2. Man in the middle: Illinois had no trouble tabbing a successor to All-American middle linebacker J Leman. In a move that surprised nobody, Brit Miller moved from strongside linebacker to middle linebacker before spring practice. A two-year starter, Miller recorded 62 tackles last year and has the outgoing personality that makes him a natural leader. He has practiced at middle linebacker since his freshman year and can mentor promising sophomore Martez Wilson. "He knows the defense probably better than any other linebacker because he has been around," linebackers coach Dan Disch said.

3. Juice flowing: No longer needing to be guided through coverages and plays, quarterback Juice Williams took the next step in his evolution this spring. Williams continued to improve in the passing game, which Illinois will rely on more without Rashard Mendenhall. The junior has improved his decision-making skills and, despite being an introvert, welcomed a greater leadership role.
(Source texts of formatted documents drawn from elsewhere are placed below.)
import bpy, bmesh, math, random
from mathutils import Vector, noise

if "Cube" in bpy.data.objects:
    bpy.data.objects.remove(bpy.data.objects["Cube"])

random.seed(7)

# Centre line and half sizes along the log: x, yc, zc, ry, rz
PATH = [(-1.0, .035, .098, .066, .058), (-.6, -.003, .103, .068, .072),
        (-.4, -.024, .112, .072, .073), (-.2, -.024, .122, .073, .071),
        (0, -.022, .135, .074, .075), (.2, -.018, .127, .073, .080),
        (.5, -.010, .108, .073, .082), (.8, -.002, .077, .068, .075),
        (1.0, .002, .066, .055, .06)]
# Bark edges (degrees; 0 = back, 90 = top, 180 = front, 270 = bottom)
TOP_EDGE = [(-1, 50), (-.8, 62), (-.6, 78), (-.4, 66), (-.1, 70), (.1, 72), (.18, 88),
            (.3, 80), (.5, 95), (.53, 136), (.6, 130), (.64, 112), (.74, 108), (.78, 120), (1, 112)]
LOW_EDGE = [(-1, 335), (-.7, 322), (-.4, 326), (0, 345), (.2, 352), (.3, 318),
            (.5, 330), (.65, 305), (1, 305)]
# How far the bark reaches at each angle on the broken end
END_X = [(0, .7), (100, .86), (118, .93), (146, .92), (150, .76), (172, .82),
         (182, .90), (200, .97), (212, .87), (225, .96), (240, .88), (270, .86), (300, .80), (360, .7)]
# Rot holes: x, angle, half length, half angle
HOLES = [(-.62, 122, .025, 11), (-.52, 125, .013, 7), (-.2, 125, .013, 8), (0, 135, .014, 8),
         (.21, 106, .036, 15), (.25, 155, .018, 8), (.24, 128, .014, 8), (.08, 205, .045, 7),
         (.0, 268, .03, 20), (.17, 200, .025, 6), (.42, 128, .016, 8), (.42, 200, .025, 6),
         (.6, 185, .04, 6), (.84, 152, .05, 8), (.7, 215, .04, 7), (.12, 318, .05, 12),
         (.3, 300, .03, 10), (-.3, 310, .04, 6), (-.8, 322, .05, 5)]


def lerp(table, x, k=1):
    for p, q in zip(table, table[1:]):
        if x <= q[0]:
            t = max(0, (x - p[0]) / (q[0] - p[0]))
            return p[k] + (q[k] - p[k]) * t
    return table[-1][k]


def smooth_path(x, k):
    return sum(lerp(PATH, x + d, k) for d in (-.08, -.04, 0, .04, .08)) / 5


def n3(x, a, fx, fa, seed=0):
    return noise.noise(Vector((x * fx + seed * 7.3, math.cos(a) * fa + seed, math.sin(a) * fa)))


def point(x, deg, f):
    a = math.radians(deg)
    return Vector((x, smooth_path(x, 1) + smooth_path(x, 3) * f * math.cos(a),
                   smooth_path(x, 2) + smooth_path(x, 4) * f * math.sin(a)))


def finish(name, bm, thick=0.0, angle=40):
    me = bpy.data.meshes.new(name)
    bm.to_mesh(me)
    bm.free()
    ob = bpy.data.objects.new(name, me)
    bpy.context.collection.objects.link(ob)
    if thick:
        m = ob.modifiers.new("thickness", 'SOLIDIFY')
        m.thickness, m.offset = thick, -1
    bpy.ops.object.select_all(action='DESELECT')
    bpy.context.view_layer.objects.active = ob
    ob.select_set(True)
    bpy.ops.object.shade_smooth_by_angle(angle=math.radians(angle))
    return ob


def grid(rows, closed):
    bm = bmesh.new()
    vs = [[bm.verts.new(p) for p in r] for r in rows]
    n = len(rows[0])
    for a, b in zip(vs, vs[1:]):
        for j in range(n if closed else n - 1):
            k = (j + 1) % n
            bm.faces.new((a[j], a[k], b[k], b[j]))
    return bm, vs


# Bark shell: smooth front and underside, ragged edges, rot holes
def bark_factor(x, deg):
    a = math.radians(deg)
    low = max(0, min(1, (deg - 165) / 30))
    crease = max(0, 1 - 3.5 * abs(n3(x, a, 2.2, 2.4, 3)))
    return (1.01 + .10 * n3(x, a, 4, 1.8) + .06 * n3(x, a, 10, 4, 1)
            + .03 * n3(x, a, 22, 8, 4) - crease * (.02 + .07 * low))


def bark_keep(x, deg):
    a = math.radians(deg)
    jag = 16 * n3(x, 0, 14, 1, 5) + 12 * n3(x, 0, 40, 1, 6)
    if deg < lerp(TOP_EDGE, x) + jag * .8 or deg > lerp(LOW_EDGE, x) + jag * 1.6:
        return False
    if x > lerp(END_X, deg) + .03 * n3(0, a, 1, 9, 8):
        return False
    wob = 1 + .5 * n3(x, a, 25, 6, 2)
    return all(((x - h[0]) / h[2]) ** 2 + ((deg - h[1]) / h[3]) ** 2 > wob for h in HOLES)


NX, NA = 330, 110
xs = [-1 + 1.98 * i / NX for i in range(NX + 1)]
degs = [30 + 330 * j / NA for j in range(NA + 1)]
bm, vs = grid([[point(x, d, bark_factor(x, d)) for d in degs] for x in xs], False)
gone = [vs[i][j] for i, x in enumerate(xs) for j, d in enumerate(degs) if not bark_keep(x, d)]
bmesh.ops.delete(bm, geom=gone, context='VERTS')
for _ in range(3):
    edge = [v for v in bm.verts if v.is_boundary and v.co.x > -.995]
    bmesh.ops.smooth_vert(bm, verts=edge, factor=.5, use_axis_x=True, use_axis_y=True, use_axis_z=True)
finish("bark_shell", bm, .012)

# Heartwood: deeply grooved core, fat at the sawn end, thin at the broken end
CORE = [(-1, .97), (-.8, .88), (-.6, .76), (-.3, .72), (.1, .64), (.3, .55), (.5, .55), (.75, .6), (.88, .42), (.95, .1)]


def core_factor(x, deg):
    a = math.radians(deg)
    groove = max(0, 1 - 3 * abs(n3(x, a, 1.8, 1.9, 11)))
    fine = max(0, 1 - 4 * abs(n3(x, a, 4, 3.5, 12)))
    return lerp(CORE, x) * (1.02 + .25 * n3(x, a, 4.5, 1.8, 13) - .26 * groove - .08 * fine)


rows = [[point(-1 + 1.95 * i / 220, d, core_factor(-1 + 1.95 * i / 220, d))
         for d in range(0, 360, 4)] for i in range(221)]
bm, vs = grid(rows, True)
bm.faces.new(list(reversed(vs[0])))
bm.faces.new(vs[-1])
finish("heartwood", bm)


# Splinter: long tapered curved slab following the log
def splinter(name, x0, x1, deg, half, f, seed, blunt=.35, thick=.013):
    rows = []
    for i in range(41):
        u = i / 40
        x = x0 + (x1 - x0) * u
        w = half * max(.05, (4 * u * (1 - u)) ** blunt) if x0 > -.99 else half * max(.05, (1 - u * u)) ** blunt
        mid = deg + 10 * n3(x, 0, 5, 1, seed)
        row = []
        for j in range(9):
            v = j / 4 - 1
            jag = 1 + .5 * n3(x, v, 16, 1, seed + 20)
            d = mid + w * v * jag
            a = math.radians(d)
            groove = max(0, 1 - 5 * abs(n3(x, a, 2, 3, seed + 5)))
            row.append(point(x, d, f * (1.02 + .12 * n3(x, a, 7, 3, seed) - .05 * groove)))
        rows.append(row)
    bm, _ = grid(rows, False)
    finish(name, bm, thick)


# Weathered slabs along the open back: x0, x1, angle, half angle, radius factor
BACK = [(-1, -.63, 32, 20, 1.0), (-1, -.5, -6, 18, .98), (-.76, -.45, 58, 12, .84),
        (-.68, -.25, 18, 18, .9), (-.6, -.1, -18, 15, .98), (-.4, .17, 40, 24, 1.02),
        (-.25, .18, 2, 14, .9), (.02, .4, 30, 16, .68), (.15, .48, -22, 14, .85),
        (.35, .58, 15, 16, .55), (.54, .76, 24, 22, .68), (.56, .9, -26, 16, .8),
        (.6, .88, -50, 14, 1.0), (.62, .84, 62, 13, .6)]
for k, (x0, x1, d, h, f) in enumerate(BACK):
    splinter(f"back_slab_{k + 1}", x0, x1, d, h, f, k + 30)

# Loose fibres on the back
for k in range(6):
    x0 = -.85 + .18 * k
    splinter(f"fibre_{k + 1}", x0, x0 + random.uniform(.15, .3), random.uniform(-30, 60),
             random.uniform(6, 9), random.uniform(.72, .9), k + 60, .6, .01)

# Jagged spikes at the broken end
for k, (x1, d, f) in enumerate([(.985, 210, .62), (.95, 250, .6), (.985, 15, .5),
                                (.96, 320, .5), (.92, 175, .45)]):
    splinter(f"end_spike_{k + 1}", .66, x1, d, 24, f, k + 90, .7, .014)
Fall questions
1. Back problems:
Life after Mendenhall got off to a shaky start this spring as Illinois struggled to find answers in the run game. Injuries on the offensive line and an improved defensive line didn't help matters, but the rushing attack was a clear disappointment. Illinois finished with minus-11 net rushing yards in the spring game, and no back gained more than 6 yards in an April 12 scrimmage. "That probably has been the biggest disappointment this spring," offensive coordinator Mike Locksley told reporters. Daniel Dufrene, the team's top reserve last season, will continue to compete with freshman Mikel LeShoure for the starting job. Troy Pollard and freshman Jason Ford join the mix this fall.

2. Receiver roulette: Illinois has a legitimate star in wideout Arrelious Benn, who won Big Ten Freshman of the Year honors despite a shoulder injury that required offseason surgery. The next step is to find other reliable targets. Chris James returns following ACL surgery, and hopes are high for big-play threat Jeff Cumberland. Converted cornerback Chris Duvalt will be in the mix along with heralded incoming freshman Cordale Scott.
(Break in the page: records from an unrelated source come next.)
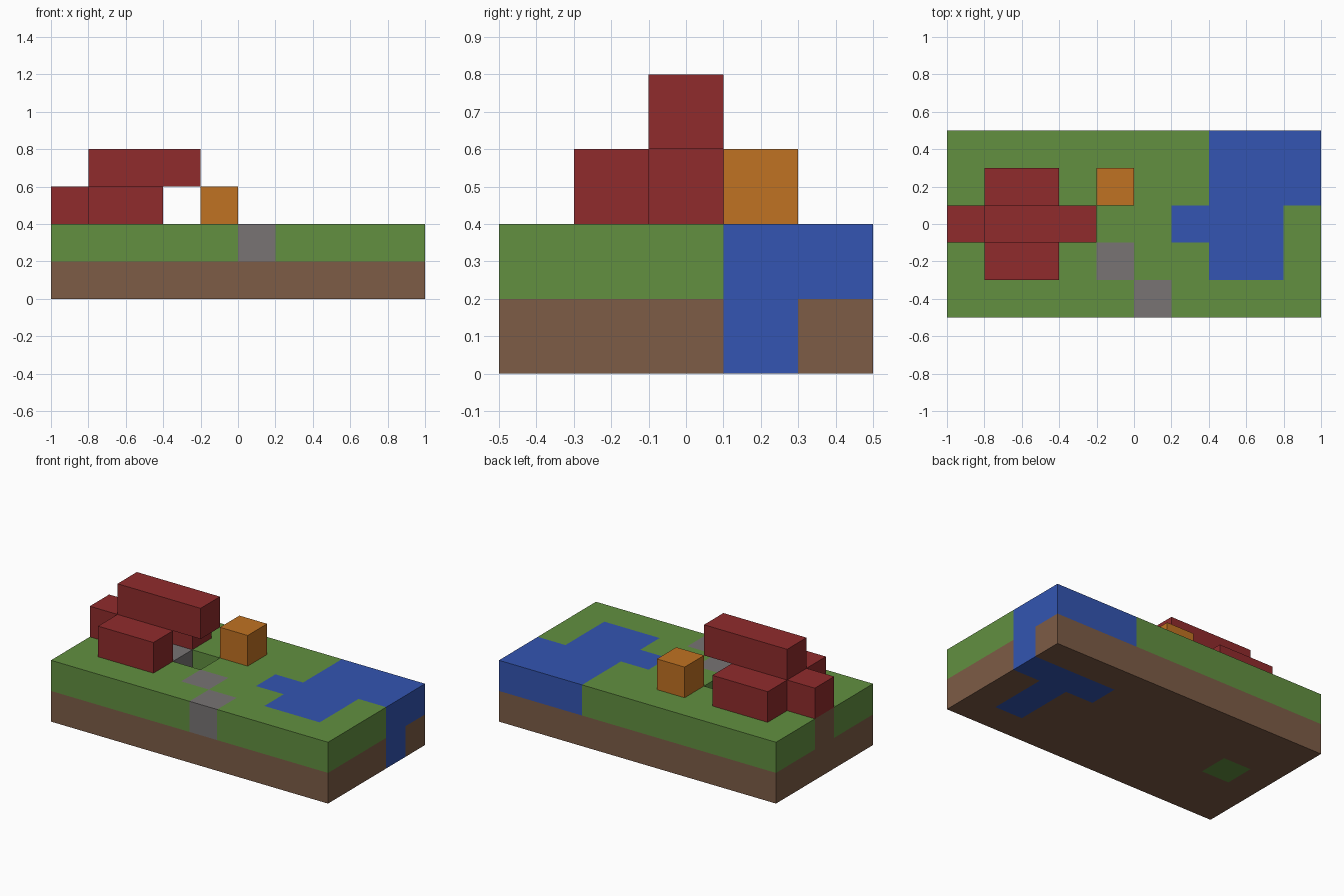
import bpy
import bmesh
from mathutils import Vector

CELL = 0.2

cube = bpy.data.objects.get("Cube")
if cube:
    bpy.data.objects.remove(cube, do_unlink=True)


def make_material(name, hex_code):
    """Flat material from an sRGB hex colour, stored as linear values."""
    srgb = [int(hex_code[i:i + 2], 16) / 255 for i in (0, 2, 4)]
    linear = [c / 12.92 if c < 0.04 else ((c + 0.055) / 1.055) ** 2.4 for c in srgb]
    mat = bpy.data.materials.new(name)
    mat.use_nodes = True
    mat.diffuse_color = (*linear, 1)
    bsdf = mat.node_tree.nodes["Principled BSDF"]
    bsdf.inputs["Base Color"].default_value = (*linear, 1)
    bsdf.inputs["Roughness"].default_value = 1
    return mat


# Letters used in the block maps
MATERIALS = {
    "G": make_material("grass_green", "629040"),
    "S": make_material("soil_brown", "7d5c46"),
    "W": make_material("water_blue", "3355b2"),
    "P": make_material("path_grey", "787474"),
    "R": make_material("house_red", "902b2c"),
    "O": make_material("crate_orange", "c07222"),
}
LETTERS = list(MATERIALS)


def finish(name, bm, letters):
    mesh = bpy.data.meshes.new(name)
    bm.to_mesh(mesh)
    bm.free()
    for letter in letters:
        mesh.materials.append(MATERIALS[letter])
    obj = bpy.data.objects.new(name, mesh)
    bpy.context.scene.collection.objects.link(obj)
    return obj


def box(name, letter, low, high):
    """Axis-aligned block between two corners."""
    low, high = Vector(low), Vector(high)
    bm = bmesh.new()
    bmesh.ops.create_cube(bm, size=1)
    bmesh.ops.scale(bm, vec=high - low, verts=bm.verts)
    bmesh.ops.translate(bm, vec=(low + high) / 2, verts=bm.verts)
    return finish(name, bm, letter)


def block_terrain(name, layers):
    """Outer skin of a block map; rows run back to front, layers bottom to top."""
    cells = {}
    for k, rows in enumerate(layers):
        for j, row in enumerate(reversed(rows)):
            for i, letter in enumerate(row):
                if letter != ".":
                    cells[i, j, k] = letter
    offset = Vector((len(layers[0][0]), len(layers[0]), 0)) / 2
    bm = bmesh.new()
    for cell, letter in cells.items():
        for axis in range(3):
            for side in (0, 1):
                step = list(cell)
                step[axis] += 2 * side - 1
                if tuple(step) in cells:
                    continue
                u, v = (axis + 1) % 3, (axis + 2) % 3
                corners = []
                for a, b in ((0, 0), (1, 0), (1, 1), (0, 1)):
                    p = Vector(cell)
                    p[axis] += side
                    p[u] += a
                    p[v] += b
                    corners.append(bm.verts.new((p - offset) * CELL))
                face = bm.faces.new(corners if side else corners[::-1])
                face.material_index = LETTERS.index(letter)
    bmesh.ops.remove_doubles(bm, verts=bm.verts, dist=0.001)
    return finish(name, bm, LETTERS)


# Ground slab: soil below, grass, path and pond above, with a pit at the door
soil_layer = [
    "SSSSSSSSSS",
    "SSSSSSSWWW",
    "SGSSSSSSWS",
    "SSSSSSSSWS",
    "SSSSSSSSSS",
]
grass_layer = [
    "GGGGGGGWWW",
    "GGGGGGGWWW",
    "SPP.GGWWWG",
    "GGGGPGGWWG",
    "GGGGGPGGGG",
]
block_terrain("ground", [soil_layer, grass_layer])

# House: two side walls, a back wall and a roof beam over the doorway
for side, y in (("front", -0.3), ("rear", 0.1)):
    box("house_wall_" + side, "R", (-0.8, y, 0.4), (-0.4, y + CELL, 0.6))
box("house_end_wall", "R", (-1, -0.1, 0.4), (-0.8, 0.1, 0.6))
box("house_roof", "R", (-0.8, -0.1, 0.6), (-0.2, 0.1, 0.8))

# Crate beside the house
box("crate", "O", (-0.2, 0.1, 0.4), (0, 0.3, 0.6))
3. Safety first: Safety will continue to be spotlighted this summer as Illinois tries to replace starters Kevin Mitchell and Justin Harrison, who combined for 155 tackles, 24 passes defended and six interceptions last season. Sophomore Travon Bellamy is in good shape for a starting spot but must hold off Nate Bussey, Garrett Edwards and Bo Flowers. Donsay Hardeman, a highly regarded junior college prospect, joins the mix in training camp.
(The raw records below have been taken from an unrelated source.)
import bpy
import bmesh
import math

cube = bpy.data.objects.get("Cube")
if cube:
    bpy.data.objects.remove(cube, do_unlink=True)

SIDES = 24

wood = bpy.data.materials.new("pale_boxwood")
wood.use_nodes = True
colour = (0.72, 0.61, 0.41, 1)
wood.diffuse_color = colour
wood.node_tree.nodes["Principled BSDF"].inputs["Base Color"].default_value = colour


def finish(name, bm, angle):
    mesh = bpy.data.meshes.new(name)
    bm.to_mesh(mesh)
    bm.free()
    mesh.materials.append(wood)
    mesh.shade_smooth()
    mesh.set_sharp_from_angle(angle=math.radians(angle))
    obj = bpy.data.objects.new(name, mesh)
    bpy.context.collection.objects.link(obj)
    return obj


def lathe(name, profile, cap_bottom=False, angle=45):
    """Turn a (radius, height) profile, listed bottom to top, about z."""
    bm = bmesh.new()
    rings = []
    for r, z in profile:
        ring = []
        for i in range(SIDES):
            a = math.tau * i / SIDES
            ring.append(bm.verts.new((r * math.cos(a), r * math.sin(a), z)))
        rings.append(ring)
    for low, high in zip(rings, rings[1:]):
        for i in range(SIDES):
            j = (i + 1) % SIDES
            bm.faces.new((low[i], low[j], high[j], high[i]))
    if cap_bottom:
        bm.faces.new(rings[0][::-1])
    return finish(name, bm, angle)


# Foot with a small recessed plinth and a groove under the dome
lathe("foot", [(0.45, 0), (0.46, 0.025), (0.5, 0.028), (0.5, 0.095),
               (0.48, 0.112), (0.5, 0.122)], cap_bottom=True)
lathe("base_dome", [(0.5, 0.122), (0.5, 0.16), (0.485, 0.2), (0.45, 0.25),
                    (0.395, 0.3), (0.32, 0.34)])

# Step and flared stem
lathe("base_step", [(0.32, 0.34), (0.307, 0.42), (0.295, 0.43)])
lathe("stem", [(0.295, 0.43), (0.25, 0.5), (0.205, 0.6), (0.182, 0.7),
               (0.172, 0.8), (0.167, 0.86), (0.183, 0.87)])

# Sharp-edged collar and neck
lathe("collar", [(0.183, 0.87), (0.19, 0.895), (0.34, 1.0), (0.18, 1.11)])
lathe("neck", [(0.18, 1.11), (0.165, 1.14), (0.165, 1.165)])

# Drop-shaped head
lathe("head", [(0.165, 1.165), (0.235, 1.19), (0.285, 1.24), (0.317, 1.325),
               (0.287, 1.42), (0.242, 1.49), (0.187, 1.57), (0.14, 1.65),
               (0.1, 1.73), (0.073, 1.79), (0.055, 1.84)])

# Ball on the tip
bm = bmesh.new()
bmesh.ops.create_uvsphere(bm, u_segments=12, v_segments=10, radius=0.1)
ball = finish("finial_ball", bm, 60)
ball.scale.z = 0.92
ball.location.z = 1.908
Before we delve too deeply into this week's analysis, I'll just say that I (initially) don't think Illinois will be quite as good as they were last year. They leaned on Mendenhall on offense and Leman/Norwell on defense, and no matter how good the recruiting has been, it takes a while for new leadership to develop. The more the offense leans on Juice Williams, the better for opponents. Williams can be good in certain circumstances, but if they don't find a true threat at RB, it'll become a 'Brad Smith 2004' situation, where defenses just focus on corralling him and dare him to consistently complete passes with his relatively inaccurate arm. He's a serious playmaker, but he needs a good RB to be consistent, and that doesn't appear to be the case (so far) for 2008.

That said, they could be a matchup nightmare for Mizzou simply because what looks like their biggest strength (defensive line) matches up with what is by far Mizzou's biggest question mark heading into the fall (offensive line). OU proved that the way to beat Mizzou is to generate pressure on Daniel with your front four and allow yourself to drop 7 guys into coverage. (Now...you have to do both--you can't just drop 7 into coverage like KU did--you also have to get pressure on Chase.) If Mizzou's OL doesn't do a strong job, then the game will be dictated by Illinois, and it will be easier for Juice to play under control and not try to do too much on the offensive end to keep up.

But that's enough talk for today. We've got the rest of the week to talk about this.